House prices grew unexpectedly in April:  The average property cost £220,094 in April, the Office for National Statistics said, a rise of 1.6pc on the month and an increase of 5.6pc compared with April 2016. Important to remember is that most of the property purchases would have taken place before the Prime Minister announced a snap general election. Read more.

Mortgages

BTL approvals drop: The number of mortgages approved for buy-to-let acquisitions fell in April, according to the latest figures from the CML. The 16% fall in BTL lending is considered to be significant of the government’s tax changes for the sector. Read more.

Which? rounds up a checklist of changes for BTL landlords: Including changes to mortgage interest relief, the wear and tear allowance and rising stamp duty costs, the comparison magazine puts together a checklist for BTL investors after CML data shows that BTL investment has slowed in the wake of punitive tax and business policies for the sector. Read more.

The reasons behind soaring mortgage completion figures: The Intermediary Mortgage Lenders Association (IMLA) data suggests borrower conversation rates from enquiry to completion have improved over the last year. The reason for this could be that consumers doing pre-enquiry online research is helping manage expectations. Read more.

Markets

Every new house puts £316,000 back into the UK economy: An Arcadis report found that every new house was responsible for £250,000 going directly into the economy through job creation and taxes, £53,000 going into businesses through direct spending, and £13,000 going into local communities through increased investment in local services.
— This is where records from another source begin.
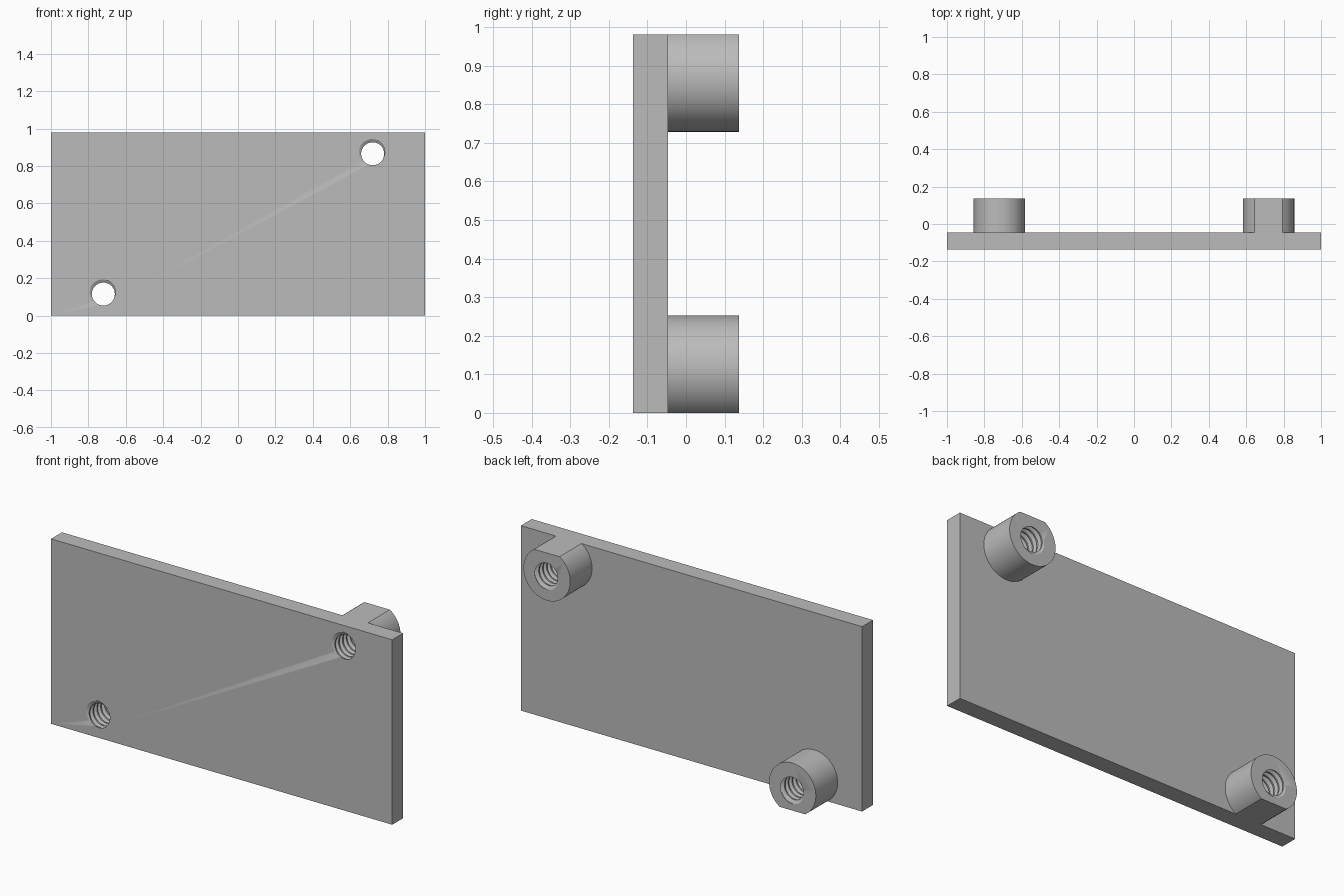
import bpy, bmesh
from math import asin, cos, sin, pi
from mathutils import Vector

default = bpy.data.objects.get("Cube")
if default:
    bpy.data.objects.remove(default)

FRONT, FACE, BACK = -0.137, -0.046, 0.137   # plate front, plate back, boss end
HEIGHT = 0.98
BOSS_R, BORE_R = 0.137, 0.0615
EDGE = 0.115                                # bore centre to nearest long edge
PITCH, STEPS = 0.032, 40
CENTRES = [(0.72, HEIGHT - EDGE, 1), (-0.72, EDGE, -1)]

grey = bpy.data.materials.new("grey metal")
grey.use_nodes = True
colour = (0.5, 0.5, 0.5, 1)
grey.diffuse_color = colour
grey.node_tree.nodes["Principled BSDF"].inputs["Base Color"].default_value = colour


def make_object(name, bm):
    bmesh.ops.recalc_face_normals(bm, faces=bm.faces)
    mesh = bpy.data.meshes.new(name)
    bm.to_mesh(mesh)
    bm.free()
    mesh.materials.append(grey)
    obj = bpy.data.objects.new(name, mesh)
    bpy.context.collection.objects.link(obj)
    return obj


def prism(name, outline, y0, y1):
    """Extrude an (x, z) outline from y0 to y1."""
    bm = bmesh.new()
    face = bm.faces.new([bm.verts.new((x, y0, z)) for x, z in outline])
    new = bmesh.ops.extrude_face_region(bm, geom=[face])["geom"]
    bmesh.ops.translate(bm, vec=(0, y1 - y0, 0),
                        verts=[v for v in new if isinstance(v, bmesh.types.BMVert)])
    return make_object(name, bm)


def boss_outline(cx, cz, side):
    """Circle cut off flush with the plate's long edge."""
    a = asin(EDGE / BOSS_R)
    n = 64
    angles = [pi - a + (pi + 2 * a) * i / n for i in range(n + 1)]
    return [(cx + BOSS_R * cos(t), cz + side * BOSS_R * sin(t)) for t in angles]


def thread_cutter(name, cx, cz):
    """Screw-shaped solid: one thread profile swept along a helix."""
    bm = bmesh.new()
    turns = int((BACK - FRONT) / PITCH) + 5
    start = FRONT - 2.3 * PITCH
    depth = 0.54 * PITCH
    profile = [(0, 0), (0.25, 0), (0.56, depth), (0.69, depth), (1, 0)]
    verts = [bm.verts.new((BORE_R + r, start + p * PITCH, 0)) for p, r in profile]
    edges = [bm.edges.new(pair) for pair in zip(verts, verts[1:])]
    bmesh.ops.spin(bm, geom=verts + edges, cent=(0, 0, 0), axis=(0, 1, 0),
                   dvec=(0, PITCH / STEPS, 0), angle=2 * pi * turns, steps=STEPS * turns)
    bmesh.ops.remove_doubles(bm, verts=bm.verts, dist=0.0002)
    # close both ends with cones, well outside the part
    tips = [bm.verts.new((0, y, 0)) for y in (start - 0.3, start + turns * PITCH + 0.3)]
    for e in [e for e in bm.edges if e.is_boundary]:
        tip = tips[0] if e.verts[0].co.y < 0 else tips[1]
        bm.faces.new((*e.verts, tip))
    bmesh.ops.translate(bm, vec=Vector((cx, 0, cz)), verts=bm.verts)
    return make_object(name, bm)


def combine(target, other, operation):
    mod = target.modifiers.new(operation.lower(), 'BOOLEAN')
    mod.operation, mod.solver, mod.object = operation, 'EXACT', other
    bpy.context.view_layer.objects.active = target
    bpy.ops.object.modifier_apply(modifier=mod.name)
    bpy.data.objects.remove(other)


# Plate with two flush-trimmed bosses on its back
plate = prism("mounting_plate", [(-1, 0), (1, 0), (1, HEIGHT), (-1, HEIGHT)], FRONT, FACE)
for centre in CENTRES:
    combine(plate, prism("boss", boss_outline(*centre), FACE - 0.04, BACK), 'UNION')

# Threaded holes right through
for cx, cz, _ in CENTRES:
    combine(plate, thread_cutter("thread_cutter", cx, cz), 'DIFFERENCE')

# Smooth curved walls, crisp edges
bpy.ops.object.select_all(action='DESELECT')
plate.select_set(True)
bpy.context.view_layer.objects.active = plate
bpy.ops.object.shade_smooth_by_angle(angle=pi / 6)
Read more.

‘Buy-to-leave’ properties are a myth in London: A new report by LSE, commissioned by the Mayor of London, showed that almost no homes are left empty in the capital when bought by international investors. Read more.